WORK REQUEST:
Scan the entries for lines with the word "name" and copy those lines.

RECORDS FOR THIS EXERCISE:
=== Section Start ===

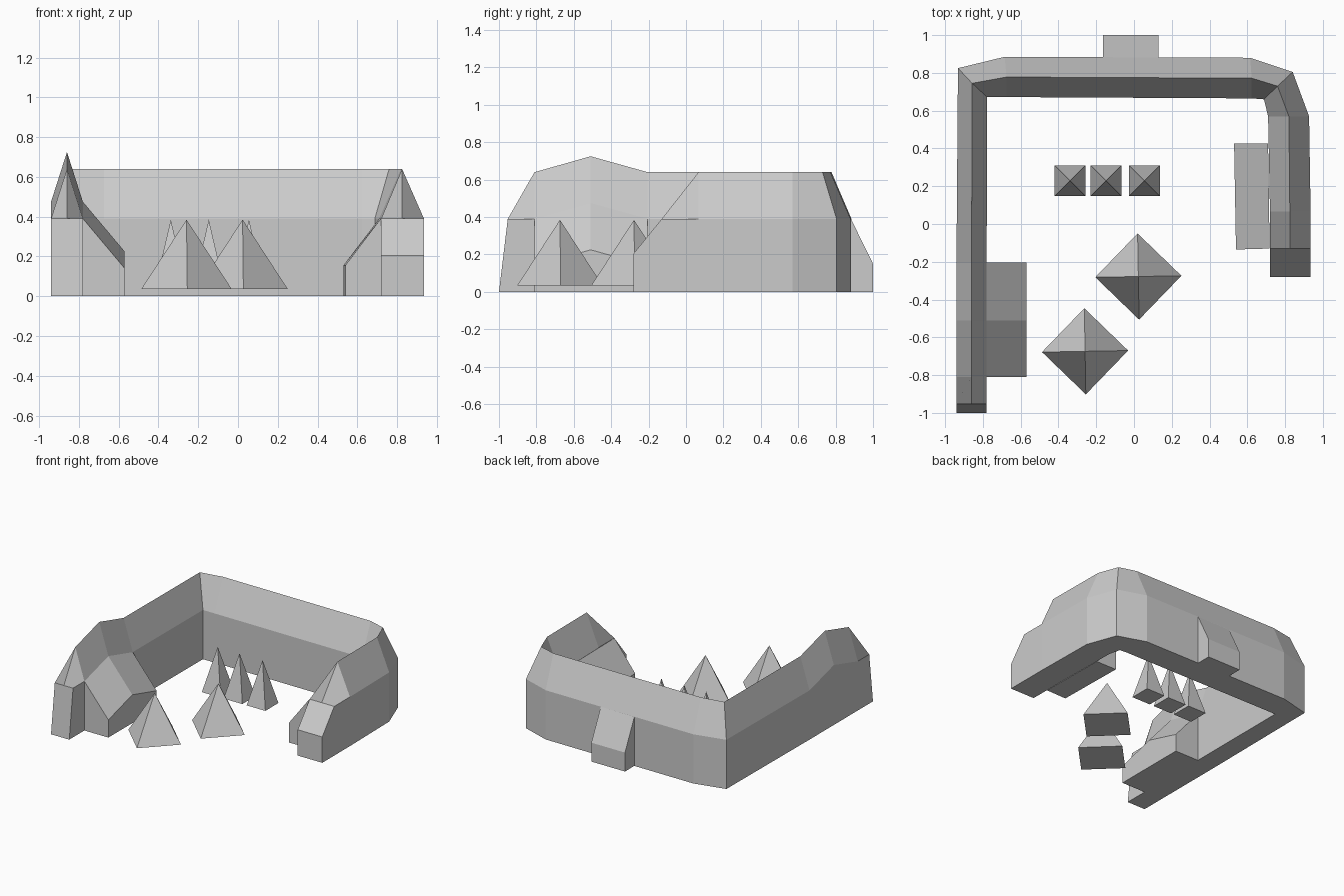
import bpy, bmesh, math

if "Cube" in bpy.data.objects:
    bpy.data.objects.remove(bpy.data.objects["Cube"])


def loft(name, sections):
    """Join equal-length cross-sections into one closed solid."""
    bm = bmesh.new()
    rings = [[bm.verts.new(p) for p in s] for s in sections]
    n = len(rings[0])
    for a, b in zip(rings, rings[1:]):
        for k in range(n):
            j = (k + 1) % n
            bm.faces.new((a[k], a[j], b[j], b[k]))
    bm.faces.new(rings[0])
    bm.faces.new(rings[-1])
    bmesh.ops.recalc_face_normals(bm, faces=bm.faces[:])
    me = bpy.data.meshes.new(name)
    bm.to_mesh(me)
    bm.free()
    ob = bpy.data.objects.new(name, me)
    bpy.context.collection.objects.link(ob)
    return ob


def gable(outer, ridge, inner, eave=0.39, top=0.64, foot=0.0):
    """Gabled wall section; foot pushes the base along y."""
    return [(outer[0], outer[1] + foot, 0), (*outer, eave), (*ridge, top),
            (*inner, eave), (inner[0], inner[1] + foot, 0)]


def straight(y, xs, **kw):
    return gable(*[(x, y) for x in xs], **kw)


# Gabled perimeter wall, from the left front end round to the right front end
L = (-0.94, -0.86, -0.78)
R = (0.935, 0.825, 0.72)
loft("perimeter_wall", [
    straight(-0.953, L, top=0.39, foot=-0.047),
    straight(-0.81, L),
    straight(-0.51, L, eave=0.475, top=0.725),
    straight(-0.205, L),
    gable((-0.932, 0.825), (-0.857, 0.745), (-0.778, 0.672)),
    gable((-0.685, 0.885), (-0.675, 0.778), (-0.675, 0.672)),
    gable((0.615, 0.88), (0.623, 0.772), (0.623, 0.665)),
    gable((0.84, 0.805), (0.76, 0.73), (0.688, 0.66)),
    gable((0.927, 0.57), (0.82, 0.57), (0.71, 0.57)),
    straight(0.067, R),
    straight(-0.13, R, top=0.39),
    straight(-0.28, R, eave=0.205, top=0.205),
])


def bay(name, rows):
    """Lean-to: rows of (wall point, wall height, front point, front height)."""
    loft(name, [[(*w, 0), (*w, hw), (*f, hf), (*f, 0)] for w, hw, f, hf in rows])


# Sloped lean-to blocks against the wall
bay("left_lean_to", [((-0.78, y), 0.39 + h, (-0.57, y), 0.14 + h)
                     for y, h in ((-0.81, 0), (-0.51, 0.085), (-0.205, 0))])
bay("right_lean_to", [((0.718, -0.13), 0.39, (0.54, -0.135), 0.155),
                      ((0.71, 0.425), 0.39, (0.53, 0.425), 0.155)])
bay("back_lean_to", [((x, 0.882), 0.39, (x, 1.0), 0.15) for x in (-0.165, 0.13)])


def tent(name, x, y, radius, turn):
    bpy.ops.mesh.primitive_cone_add(vertices=4, radius1=radius, radius2=0, depth=0.35,
                                    location=(x, y, 0.21), rotation=(0, 0, math.radians(turn)))
    bpy.context.object.name = name


# Pyramids in the courtyard: three small, two large set diagonally
for i, x in enumerate((-0.338, -0.147, 0.055)):
    tent(f"small_pyramid_{i + 1}", x, 0.229, 0.082 * math.sqrt(2), 45)
for i, (x, y) in enumerate(((0.023, -0.278), (-0.259, -0.674))):
    tent(f"large_pyramid_{i + 1}", x, y, 0.228, 1)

=== Section End ===

TASK RESULT:
def loft(name, sections):
    me = bpy.data.meshes.new(name)
    ob = bpy.data.objects.new(name, me)
def bay(name, rows):
    loft(name, [[(*w, 0), (*w, hw), (*f, hf), (*f, 0)] for w, hw, f, hf in rows])
def tent(name, x, y, radius, turn):
    bpy.context.object.name = name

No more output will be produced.